* Exercise *
Every entry below should be written out exactly, and no image should appear.
******************************
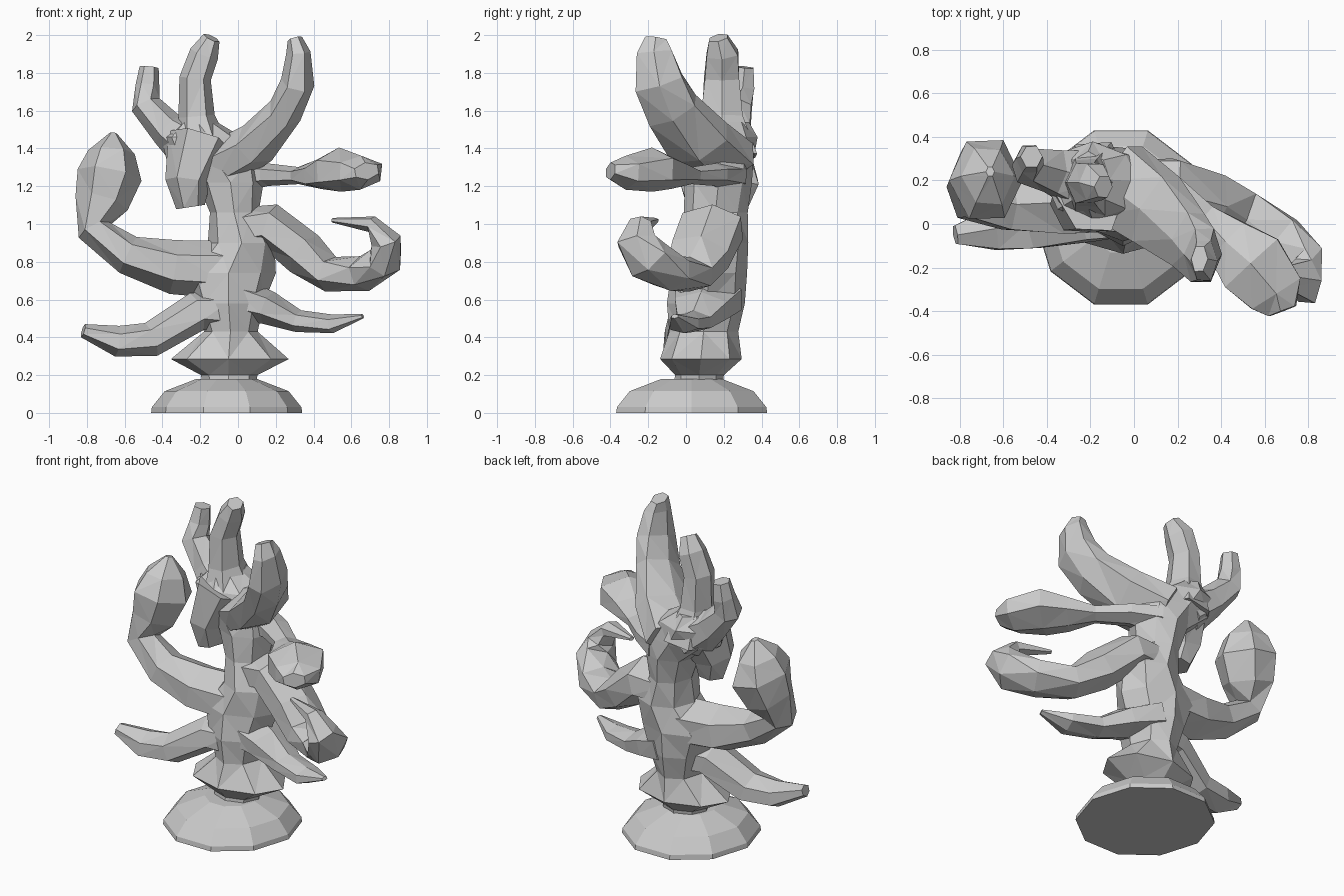
import bpy, bmesh, math, random
from mathutils import Vector

random.seed(4)
SIDES = 6

stone = bpy.data.materials.new("pale grey stone")
stone.diffuse_color = (0.6, 0.6, 0.6, 1)


def skin(name, rings):
    """Close a stack of equal rings into a faceted solid."""
    bm = bmesh.new()
    loops = [[bm.verts.new(p) for p in ring] for ring in rings]
    n = len(loops[0])
    for a, b in zip(loops, loops[1:]):
        for i in range(n):
            j = (i + 1) % n
            bm.faces.new((a[i], a[j], b[j], b[i]))
    bm.faces.new(loops[0][::-1])
    bm.faces.new(loops[-1])
    bmesh.ops.triangulate(bm, faces=[f for f in bm.faces if len(f.verts) == 4])
    bmesh.ops.recalc_face_normals(bm, faces=bm.faces)
    mesh = bpy.data.meshes.new(name)
    bm.to_mesh(mesh)
    bm.free()
    mesh.materials.append(stone)
    obj = bpy.data.objects.new(name, mesh)
    bpy.context.collection.objects.link(obj)
    return obj


def oval(cx, cy, z, rx, ry, n, jitter=0.0):
    """Flat ring of n slightly uneven points."""
    ring = []
    for i in range(n):
        a = 2 * math.pi * i / n
        f = 1 + random.uniform(-jitter, jitter)
        ring.append((cx + rx * f * math.cos(a), cy + ry * f * math.sin(a), z))
    return ring


def branch(name, depth, stations):
    """Bent limb from (x, y, z, radius); depth widens it front to back."""
    pts = [Vector(s[:3]) for s in stations]
    rings = []
    for k, p in enumerate(pts):
        t = (pts[min(k + 1, len(pts) - 1)] - pts[max(k - 1, 0)]).normalized()
        side = Vector((0, 1, 0))
        side = (side - t * side.dot(t)).normalized()
        up = t.cross(side)
        r = stations[k][3]
        ring = []
        for i in range(SIDES):
            a = 2 * math.pi * i / SIDES
            f = r * (1 + random.uniform(-0.05, 0.05))
            ring.append(p + up * f * math.cos(a) + side * f * depth * 1.12 * math.sin(a))
        rings.append(ring)
    parts.append(skin(name, rings))


parts = []

# Trunk: (height, centre x, half width), leaning back as it rises
trunk = [(0.12, -0.05, 0.14), (0.20, -0.05, 0.15), (0.285, -0.05, 0.31),
         (0.43, -0.04, 0.14), (0.58, -0.05, 0.18), (0.74, -0.05, 0.25),
         (0.90, 0.02, 0.18), (1.06, -0.02, 0.13), (1.22, -0.04, 0.17),
         (1.34, -0.12, 0.25), (1.46, -0.19, 0.22), (1.54, -0.21, 0.10)]
coral = skin("coral", [
    oval(x, 0.05 + 0.1 * z, z, w, 0.13 if z < 0.25 else min(0.22 - 0.03 * z, w * 1.3), 8, 0.04)
    for z, x, w in trunk])

# Domed foot
parts.append(skin("foot", [oval(-0.06, 0.03, z, 0.4 * s, 0.42 * s, 10)
                           for z, s in ((0, 1), (0.03, 0.99), (0.115, 0.82), (0.18, 0.4))]))

# Limbs on the left
branch("lower_left_limb", 1.25,
       [(-0.06, 0.08, 0.54, 0.11), (-0.22, 0.05, 0.54, 0.105), (-0.46, 0.0, 0.39, 0.09),
        (-0.64, -0.02, 0.38, 0.08), (-0.82, -0.05, 0.435, 0.035)])
branch("middle_left_limb", 1.1,
       [(-0.08, 0.12, 0.76, 0.15), (-0.34, 0.10, 0.77, 0.14), (-0.58, 0.09, 0.84, 0.105),
        (-0.76, 0.12, 0.97, 0.09), (-0.72, 0.17, 1.11, 0.14), (-0.68, 0.20, 1.26, 0.17),
        (-0.67, 0.22, 1.38, 0.12), (-0.66, 0.24, 1.48, 0.02)])
branch("upper_left_finger", 1.0,
       [(-0.20, 0.20, 1.38, 0.15), (-0.37, 0.24, 1.50, 0.10), (-0.49, 0.27, 1.63, 0.08),
        (-0.48, 0.30, 1.73, 0.065), (-0.47, 0.31, 1.83, 0.05)])
branch("hanging_knob", 1.1,
       [(-0.20, 0.15, 1.44, 0.17), (-0.27, 0.09, 1.22, 0.115), (-0.25, 0.09, 1.09, 0.075)])

# Top finger
branch("top_finger", 1.1,
       [(-0.19, 0.19, 1.36, 0.17), (-0.22, 0.19, 1.57, 0.10), (-0.225, 0.19, 1.77, 0.085),
        (-0.18, 0.19, 1.90, 0.08), (-0.14, 0.17, 1.985, 0.045)])

# Limbs on the right
branch("upper_right_limb", 1.45,
       [(-0.08, 0.20, 1.32, 0.13), (0.10, 0.07, 1.43, 0.12), (0.25, -0.07, 1.60, 0.095),
        (0.315, -0.14, 1.75, 0.09), (0.32, -0.17, 1.91, 0.065), (0.30, -0.16, 1.98, 0.04)])
branch("leaf_limb", 1.45,
       [(0.0, 0.22, 1.25, 0.08), (0.16, 0.15, 1.26, 0.06), (0.32, 0.03, 1.255, 0.045),
        (0.43, -0.08, 1.265, 0.08), (0.54, -0.18, 1.285, 0.12), (0.65, -0.32, 1.275, 0.09),
        (0.68, -0.40, 1.28, 0.045)])
branch("hooked_limb", 1.3,
       [(-0.04, 0.15, 0.97, 0.11), (0.17, 0.14, 0.99, 0.125), (0.35, 0.08, 0.84, 0.12),
        (0.49, 0.02, 0.735, 0.10), (0.67, -0.08, 0.74, 0.095), (0.78, -0.20, 0.81, 0.09),
        (0.785, -0.26, 0.91, 0.08), (0.71, -0.24, 1.00, 0.045), (0.50, -0.16, 1.02, 0.012)])
branch("lower_right_limb", 1.6,
       [(-0.02, 0.12, 0.61, 0.11), (0.16, 0.08, 0.555, 0.09), (0.32, 0.04, 0.485, 0.06),
        (0.50, -0.01, 0.47, 0.05), (0.66, -0.06, 0.512, 0.012)])

# Fuse everything into one carved piece
for part in parts:
    fuse = coral.modifiers.new(part.name, "BOOLEAN")
    fuse.operation = "UNION"
    fuse.solver = "EXACT"
    fuse.object = part
bpy.context.view_layer.update()
graph = bpy.context.evaluated_depsgraph_get()
fused = bpy.data.meshes.new_from_object(coral.evaluated_get(graph))
coral.modifiers.clear()
coral.data = fused
for part in parts:
    bpy.data.objects.remove(part)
******************************
* Exercise output *
import bpy, bmesh, math, random
from mathutils import Vector

random.seed(4)
SIDES = 6

stone = bpy.data.materials.new("pale grey stone")
stone.diffuse_color = (0.6, 0.6, 0.6, 1)


def skin(name, rings):
    """Close a stack of equal rings into a faceted solid."""
    bm = bmesh.new()
    loops = [[bm.verts.new(p) for p in ring] for ring in rings]
    n = len(loops[0])
    for a, b in zip(loops, loops[1:]):
        for i in range(n):
            j = (i + 1) % n
            bm.faces.new((a[i], a[j], b[j], b[i]))
    bm.faces.new(loops[0][::-1])
    bm.faces.new(loops[-1])
    bmesh.ops.triangulate(bm, faces=[f for f in bm.faces if len(f.verts) == 4])
    bmesh.ops.recalc_face_normals(bm, faces=bm.faces)
    mesh = bpy.data.meshes.new(name)
    bm.to_mesh(mesh)
    bm.free()
    mesh.materials.append(stone)
    obj = bpy.data.objects.new(name, mesh)
    bpy.context.collection.objects.link(obj)
    return obj


def oval(cx, cy, z, rx, ry, n, jitter=0.0):
    """Flat ring of n slightly uneven points."""
    ring = []
    for i in range(n):
        a = 2 * math.pi * i / n
        f = 1 + random.uniform(-jitter, jitter)
        ring.append((cx + rx * f * math.cos(a), cy + ry * f * math.sin(a), z))
    return ring


def branch(name, depth, stations):
    """Bent limb from (x, y, z, radius); depth widens it front to back."""
    pts = [Vector(s[:3]) for s in stations]
    rings = []
    for k, p in enumerate(pts):
        t = (pts[min(k + 1, len(pts) - 1)] - pts[max(k - 1, 0)]).normalized()
        side = Vector((0, 1, 0))
        side = (side - t * side.dot(t)).normalized()
        up = t.cross(side)
        r = stations[k][3]
        ring = []
        for i in range(SIDES):
            a = 2 * math.pi * i / SIDES
            f = r * (1 + random.uniform(-0.05, 0.05))
            ring.append(p + up * f * math.cos(a) + side * f * depth * 1.12 * math.sin(a))
        rings.append(ring)
    parts.append(skin(name, rings))


parts = []

# Trunk: (height, centre x, half width), leaning back as it rises
trunk = [(0.12, -0.05, 0.14), (0.20, -0.05, 0.15), (0.285, -0.05, 0.31),
         (0.43, -0.04, 0.14), (0.58, -0.05, 0.18), (0.74, -0.05, 0.25),
         (0.90, 0.02, 0.18), (1.06, -0.02, 0.13), (1.22, -0.04, 0.17),
         (1.34, -0.12, 0.25), (1.46, -0.19, 0.22), (1.54, -0.21, 0.10)]
coral = skin("coral", [
    oval(x, 0.05 + 0.1 * z, z, w, 0.13 if z < 0.25 else min(0.22 - 0.03 * z, w * 1.3), 8, 0.04)
    for z, x, w in trunk])

# Domed foot
parts.append(skin("foot", [oval(-0.06, 0.03, z, 0.4 * s, 0.42 * s, 10)
                           for z, s in ((0, 1), (0.03, 0.99), (0.115, 0.82), (0.18, 0.4))]))

# Limbs on the left
branch("lower_left_limb", 1.25,
       [(-0.06, 0.08, 0.54, 0.11), (-0.22, 0.05, 0.54, 0.105), (-0.46, 0.0, 0.39, 0.09),
        (-0.64, -0.02, 0.38, 0.08), (-0.82, -0.05, 0.435, 0.035)])
branch("middle_left_limb", 1.1,
       [(-0.08, 0.12, 0.76, 0.15), (-0.34, 0.10, 0.77, 0.14), (-0.58, 0.09, 0.84, 0.105),
        (-0.76, 0.12, 0.97, 0.09), (-0.72, 0.17, 1.11, 0.14), (-0.68, 0.20, 1.26, 0.17),
        (-0.67, 0.22, 1.38, 0.12), (-0.66, 0.24, 1.48, 0.02)])
branch("upper_left_finger", 1.0,
       [(-0.20, 0.20, 1.38, 0.15), (-0.37, 0.24, 1.50, 0.10), (-0.49, 0.27, 1.63, 0.08),
        (-0.48, 0.30, 1.73, 0.065), (-0.47, 0.31, 1.83, 0.05)])
branch("hanging_knob", 1.1,
       [(-0.20, 0.15, 1.44, 0.17), (-0.27, 0.09, 1.22, 0.115), (-0.25, 0.09, 1.09, 0.075)])

# Top finger
branch("top_finger", 1.1,
       [(-0.19, 0.19, 1.36, 0.17), (-0.22, 0.19, 1.57, 0.10), (-0.225, 0.19, 1.77, 0.085),
        (-0.18, 0.19, 1.90, 0.08), (-0.14, 0.17, 1.985, 0.045)])

# Limbs on the right
branch("upper_right_limb", 1.45,
       [(-0.08, 0.20, 1.32, 0.13), (0.10, 0.07, 1.43, 0.12), (0.25, -0.07, 1.60, 0.095),
        (0.315, -0.14, 1.75, 0.09), (0.32, -0.17, 1.91, 0.065), (0.30, -0.16, 1.98, 0.04)])
branch("leaf_limb", 1.45,
       [(0.0, 0.22, 1.25, 0.08), (0.16, 0.15, 1.26, 0.06), (0.32, 0.03, 1.255, 0.045),
        (0.43, -0.08, 1.265, 0.08), (0.54, -0.18, 1.285, 0.12), (0.65, -0.32, 1.275, 0.09),
        (0.68, -0.40, 1.28, 0.045)])
branch("hooked_limb", 1.3,
       [(-0.04, 0.15, 0.97, 0.11), (0.17, 0.14, 0.99, 0.125), (0.35, 0.08, 0.84, 0.12),
        (0.49, 0.02, 0.735, 0.10), (0.67, -0.08, 0.74, 0.095), (0.78, -0.20, 0.81, 0.09),
        (0.785, -0.26, 0.91, 0.08), (0.71, -0.24, 1.00, 0.045), (0.50, -0.16, 1.02, 0.012)])
branch("lower_right_limb", 1.6,
       [(-0.02, 0.12, 0.61, 0.11), (0.16, 0.08, 0.555, 0.09), (0.32, 0.04, 0.485, 0.06),
        (0.50, -0.01, 0.47, 0.05), (0.66, -0.06, 0.512, 0.012)])

# Fuse everything into one carved piece
for part in parts:
    fuse = coral.modifiers.new(part.name, "BOOLEAN")
    fuse.operation = "UNION"
    fuse.solver = "EXACT"
    fuse.object = part
bpy.context.view_layer.update()
graph = bpy.context.evaluated_depsgraph_get()
fused = bpy.data.meshes.new_from_object(coral.evaluated_get(graph))
coral.modifiers.clear()
coral.data = fused
for part in parts:
    bpy.data.objects.remove(part)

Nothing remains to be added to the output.